Exercise aim - Search the data for the string "True", and report each line where it is found.
□ □ □ □ □
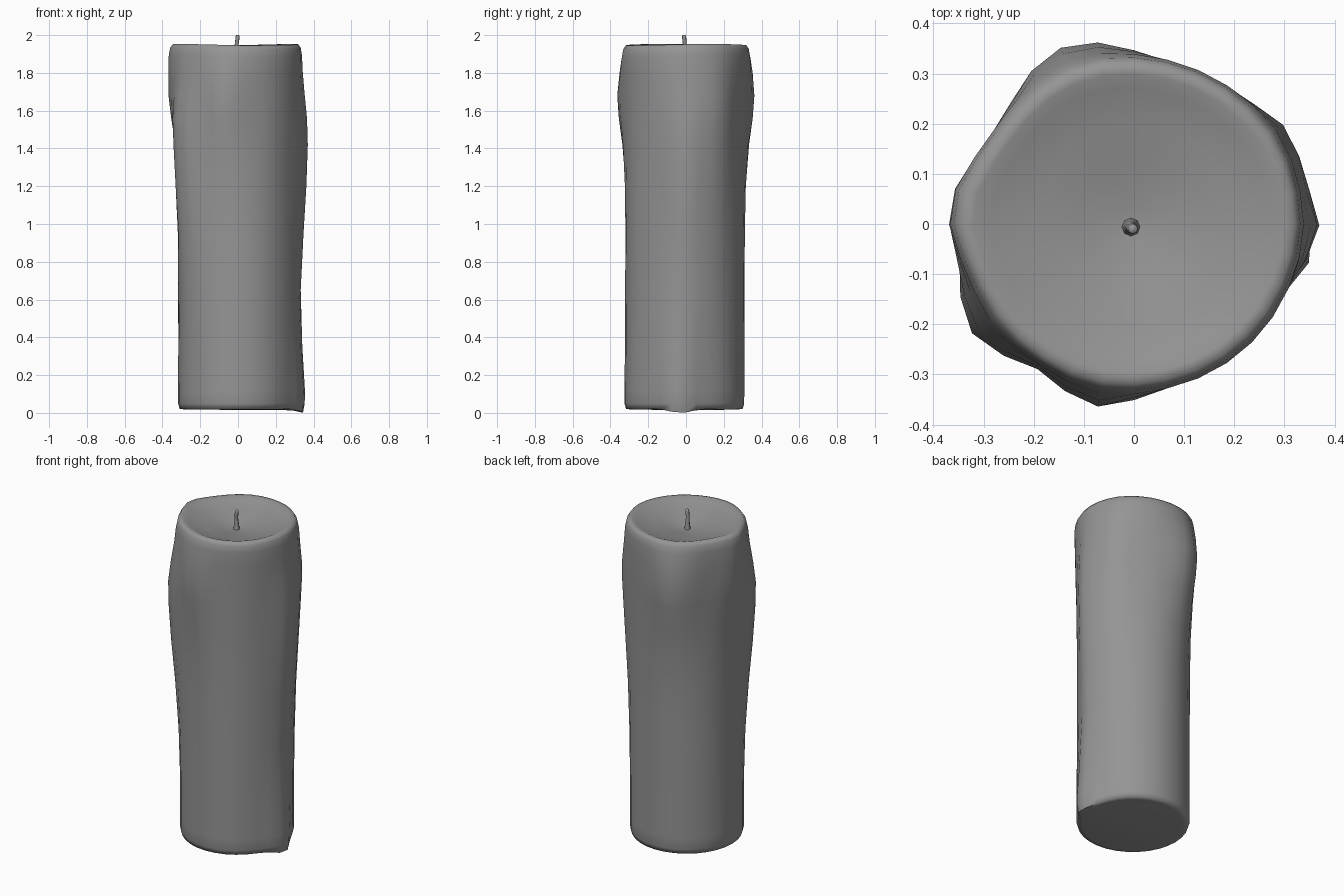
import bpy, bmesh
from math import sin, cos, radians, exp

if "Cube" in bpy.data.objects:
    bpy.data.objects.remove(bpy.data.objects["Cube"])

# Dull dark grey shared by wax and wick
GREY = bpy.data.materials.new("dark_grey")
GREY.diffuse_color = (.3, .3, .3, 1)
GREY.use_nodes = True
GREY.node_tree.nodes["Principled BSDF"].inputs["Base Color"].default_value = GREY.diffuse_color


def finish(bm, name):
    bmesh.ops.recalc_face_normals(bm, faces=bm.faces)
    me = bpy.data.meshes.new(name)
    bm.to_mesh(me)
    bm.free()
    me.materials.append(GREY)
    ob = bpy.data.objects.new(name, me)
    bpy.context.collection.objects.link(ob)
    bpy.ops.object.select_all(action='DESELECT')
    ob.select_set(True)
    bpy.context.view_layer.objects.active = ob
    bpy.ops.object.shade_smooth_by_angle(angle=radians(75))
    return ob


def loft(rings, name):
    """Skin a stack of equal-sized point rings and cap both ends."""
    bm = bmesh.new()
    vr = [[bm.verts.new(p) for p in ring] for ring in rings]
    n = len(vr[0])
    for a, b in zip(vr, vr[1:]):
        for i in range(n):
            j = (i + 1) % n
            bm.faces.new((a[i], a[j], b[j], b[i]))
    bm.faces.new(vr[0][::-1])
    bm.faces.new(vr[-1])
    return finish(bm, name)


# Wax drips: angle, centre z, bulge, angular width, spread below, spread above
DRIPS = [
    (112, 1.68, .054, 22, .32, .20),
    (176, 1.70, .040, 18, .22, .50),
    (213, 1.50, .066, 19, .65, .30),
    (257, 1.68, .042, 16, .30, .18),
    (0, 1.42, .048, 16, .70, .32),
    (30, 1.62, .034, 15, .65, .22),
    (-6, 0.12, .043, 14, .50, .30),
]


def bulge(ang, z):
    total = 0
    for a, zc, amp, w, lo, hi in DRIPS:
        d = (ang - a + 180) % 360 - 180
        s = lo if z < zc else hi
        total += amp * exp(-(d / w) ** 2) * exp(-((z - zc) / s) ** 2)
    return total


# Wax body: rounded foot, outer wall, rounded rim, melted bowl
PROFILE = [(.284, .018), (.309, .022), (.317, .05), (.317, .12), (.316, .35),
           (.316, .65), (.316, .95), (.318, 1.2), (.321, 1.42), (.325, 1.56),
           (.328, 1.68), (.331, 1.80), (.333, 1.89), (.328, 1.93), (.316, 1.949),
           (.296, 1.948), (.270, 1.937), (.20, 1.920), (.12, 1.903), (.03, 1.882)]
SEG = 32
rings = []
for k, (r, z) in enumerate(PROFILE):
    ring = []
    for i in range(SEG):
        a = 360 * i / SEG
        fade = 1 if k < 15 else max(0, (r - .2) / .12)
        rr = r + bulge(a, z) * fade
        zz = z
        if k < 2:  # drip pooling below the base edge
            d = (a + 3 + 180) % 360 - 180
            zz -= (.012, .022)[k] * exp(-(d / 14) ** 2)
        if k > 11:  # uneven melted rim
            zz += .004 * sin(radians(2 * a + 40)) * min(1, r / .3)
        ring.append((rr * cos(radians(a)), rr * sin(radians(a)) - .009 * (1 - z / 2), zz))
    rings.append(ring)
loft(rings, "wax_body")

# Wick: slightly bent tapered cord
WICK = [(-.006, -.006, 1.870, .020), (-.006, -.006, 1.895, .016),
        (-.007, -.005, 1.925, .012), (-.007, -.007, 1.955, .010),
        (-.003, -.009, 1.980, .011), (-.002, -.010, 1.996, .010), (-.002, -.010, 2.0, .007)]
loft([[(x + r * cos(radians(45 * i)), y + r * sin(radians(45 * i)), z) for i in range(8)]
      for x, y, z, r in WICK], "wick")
□ □ □ □ □
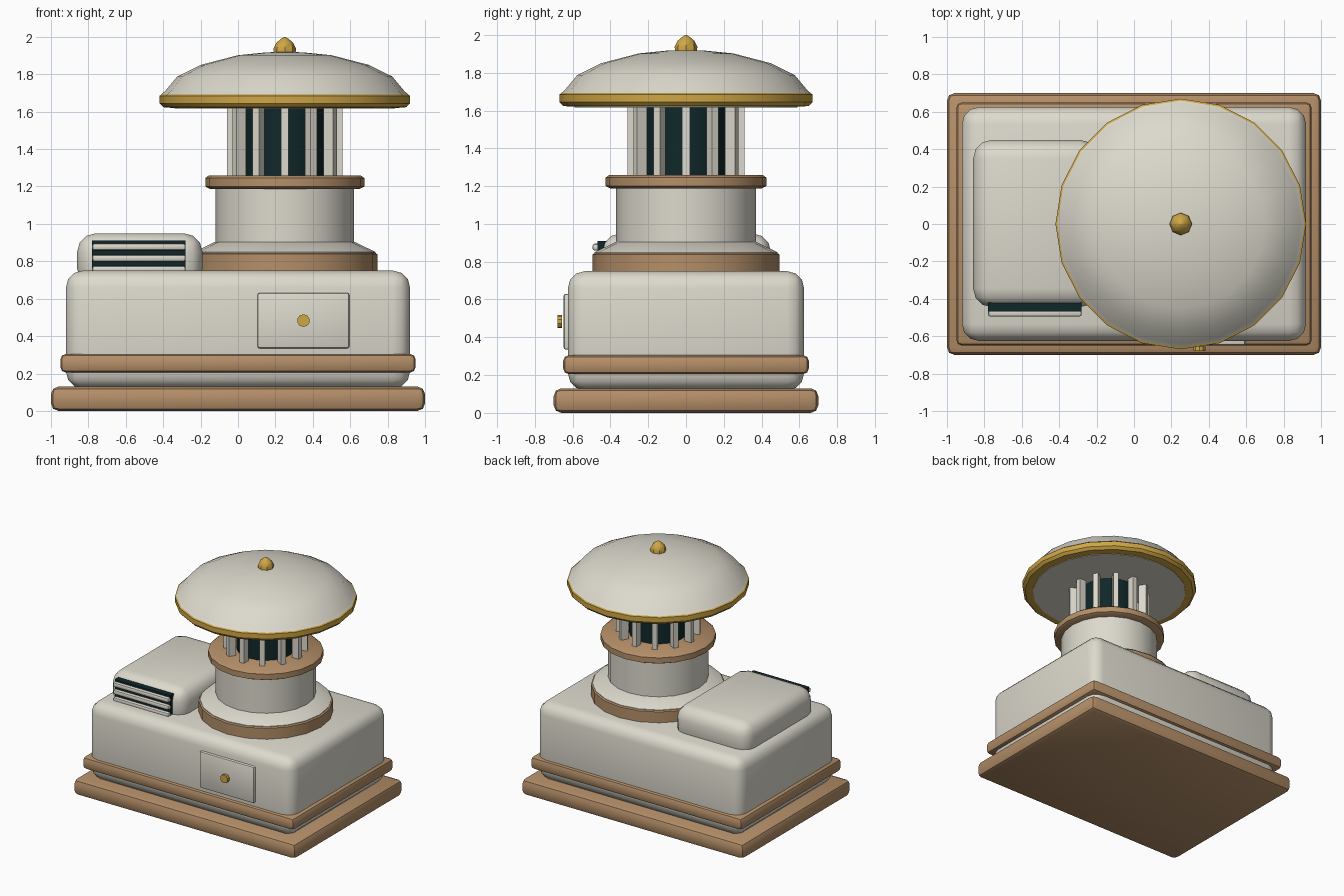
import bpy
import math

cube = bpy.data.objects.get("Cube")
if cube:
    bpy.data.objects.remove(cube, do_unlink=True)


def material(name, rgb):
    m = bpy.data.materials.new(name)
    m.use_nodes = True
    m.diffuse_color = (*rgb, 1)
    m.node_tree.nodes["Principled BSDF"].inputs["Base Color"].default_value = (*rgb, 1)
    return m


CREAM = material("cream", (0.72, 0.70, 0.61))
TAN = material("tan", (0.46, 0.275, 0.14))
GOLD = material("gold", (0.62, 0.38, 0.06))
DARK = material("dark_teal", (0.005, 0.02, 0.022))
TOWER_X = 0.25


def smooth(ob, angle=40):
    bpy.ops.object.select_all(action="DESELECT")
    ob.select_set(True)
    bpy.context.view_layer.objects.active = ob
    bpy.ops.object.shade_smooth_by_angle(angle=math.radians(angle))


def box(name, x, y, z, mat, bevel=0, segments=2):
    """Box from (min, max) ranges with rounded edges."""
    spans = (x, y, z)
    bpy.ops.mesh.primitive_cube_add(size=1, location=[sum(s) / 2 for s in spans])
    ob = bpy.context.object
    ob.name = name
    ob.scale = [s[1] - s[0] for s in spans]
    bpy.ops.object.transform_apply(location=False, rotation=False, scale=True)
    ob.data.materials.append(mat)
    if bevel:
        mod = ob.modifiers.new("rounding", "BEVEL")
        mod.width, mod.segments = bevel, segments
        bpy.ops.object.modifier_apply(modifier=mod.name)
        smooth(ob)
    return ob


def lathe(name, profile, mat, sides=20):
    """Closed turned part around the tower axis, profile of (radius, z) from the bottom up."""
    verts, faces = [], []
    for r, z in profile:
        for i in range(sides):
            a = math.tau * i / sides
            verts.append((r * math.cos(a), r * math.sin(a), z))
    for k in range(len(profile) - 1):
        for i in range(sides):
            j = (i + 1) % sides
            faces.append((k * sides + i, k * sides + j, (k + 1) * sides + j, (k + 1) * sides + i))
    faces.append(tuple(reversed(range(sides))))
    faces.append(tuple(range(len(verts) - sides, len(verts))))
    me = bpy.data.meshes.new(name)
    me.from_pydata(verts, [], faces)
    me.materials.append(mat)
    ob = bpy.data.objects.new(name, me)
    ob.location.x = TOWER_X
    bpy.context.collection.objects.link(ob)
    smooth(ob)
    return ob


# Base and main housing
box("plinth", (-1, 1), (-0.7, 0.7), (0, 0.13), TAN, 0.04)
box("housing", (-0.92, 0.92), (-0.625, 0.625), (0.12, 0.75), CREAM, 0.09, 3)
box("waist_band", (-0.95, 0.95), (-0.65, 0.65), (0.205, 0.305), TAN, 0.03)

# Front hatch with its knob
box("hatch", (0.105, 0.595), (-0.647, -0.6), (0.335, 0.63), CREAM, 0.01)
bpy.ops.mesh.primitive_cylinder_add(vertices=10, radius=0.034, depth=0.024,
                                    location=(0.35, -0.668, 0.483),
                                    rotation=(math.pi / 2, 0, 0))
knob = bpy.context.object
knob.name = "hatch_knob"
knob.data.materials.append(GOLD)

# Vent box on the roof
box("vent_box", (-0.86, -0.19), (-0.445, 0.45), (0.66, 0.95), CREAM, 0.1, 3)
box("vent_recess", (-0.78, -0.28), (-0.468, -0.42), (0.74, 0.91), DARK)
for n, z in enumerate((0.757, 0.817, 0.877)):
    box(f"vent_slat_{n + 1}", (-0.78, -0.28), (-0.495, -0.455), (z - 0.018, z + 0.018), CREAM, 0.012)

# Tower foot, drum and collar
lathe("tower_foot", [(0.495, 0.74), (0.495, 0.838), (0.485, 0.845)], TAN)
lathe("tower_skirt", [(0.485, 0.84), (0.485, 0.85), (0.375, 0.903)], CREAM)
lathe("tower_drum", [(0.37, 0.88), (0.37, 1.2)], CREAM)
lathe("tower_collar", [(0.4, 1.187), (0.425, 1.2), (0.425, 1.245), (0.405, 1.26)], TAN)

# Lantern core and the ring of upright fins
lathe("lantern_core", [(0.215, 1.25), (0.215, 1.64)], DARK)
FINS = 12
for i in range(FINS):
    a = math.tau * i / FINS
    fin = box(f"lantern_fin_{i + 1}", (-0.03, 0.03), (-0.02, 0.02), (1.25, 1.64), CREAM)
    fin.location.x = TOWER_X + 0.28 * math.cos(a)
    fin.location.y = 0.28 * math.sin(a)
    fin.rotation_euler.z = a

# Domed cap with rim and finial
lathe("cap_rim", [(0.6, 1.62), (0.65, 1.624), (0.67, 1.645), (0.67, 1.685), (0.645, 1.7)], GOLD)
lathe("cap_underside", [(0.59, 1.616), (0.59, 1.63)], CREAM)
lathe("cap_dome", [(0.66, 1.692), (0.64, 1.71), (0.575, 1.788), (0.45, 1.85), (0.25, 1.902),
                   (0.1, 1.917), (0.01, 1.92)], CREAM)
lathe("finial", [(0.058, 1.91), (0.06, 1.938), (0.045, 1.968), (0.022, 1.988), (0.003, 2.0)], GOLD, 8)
□ □ □ □ □
Solution to the problem -
GREY.use_nodes = True
    ob.select_set(True)
    bpy.data.objects.remove(cube, do_unlink=True)
    m.use_nodes = True
    ob.select_set(True)
    bpy.ops.object.transform_apply(location=False, rotation=False, scale=True)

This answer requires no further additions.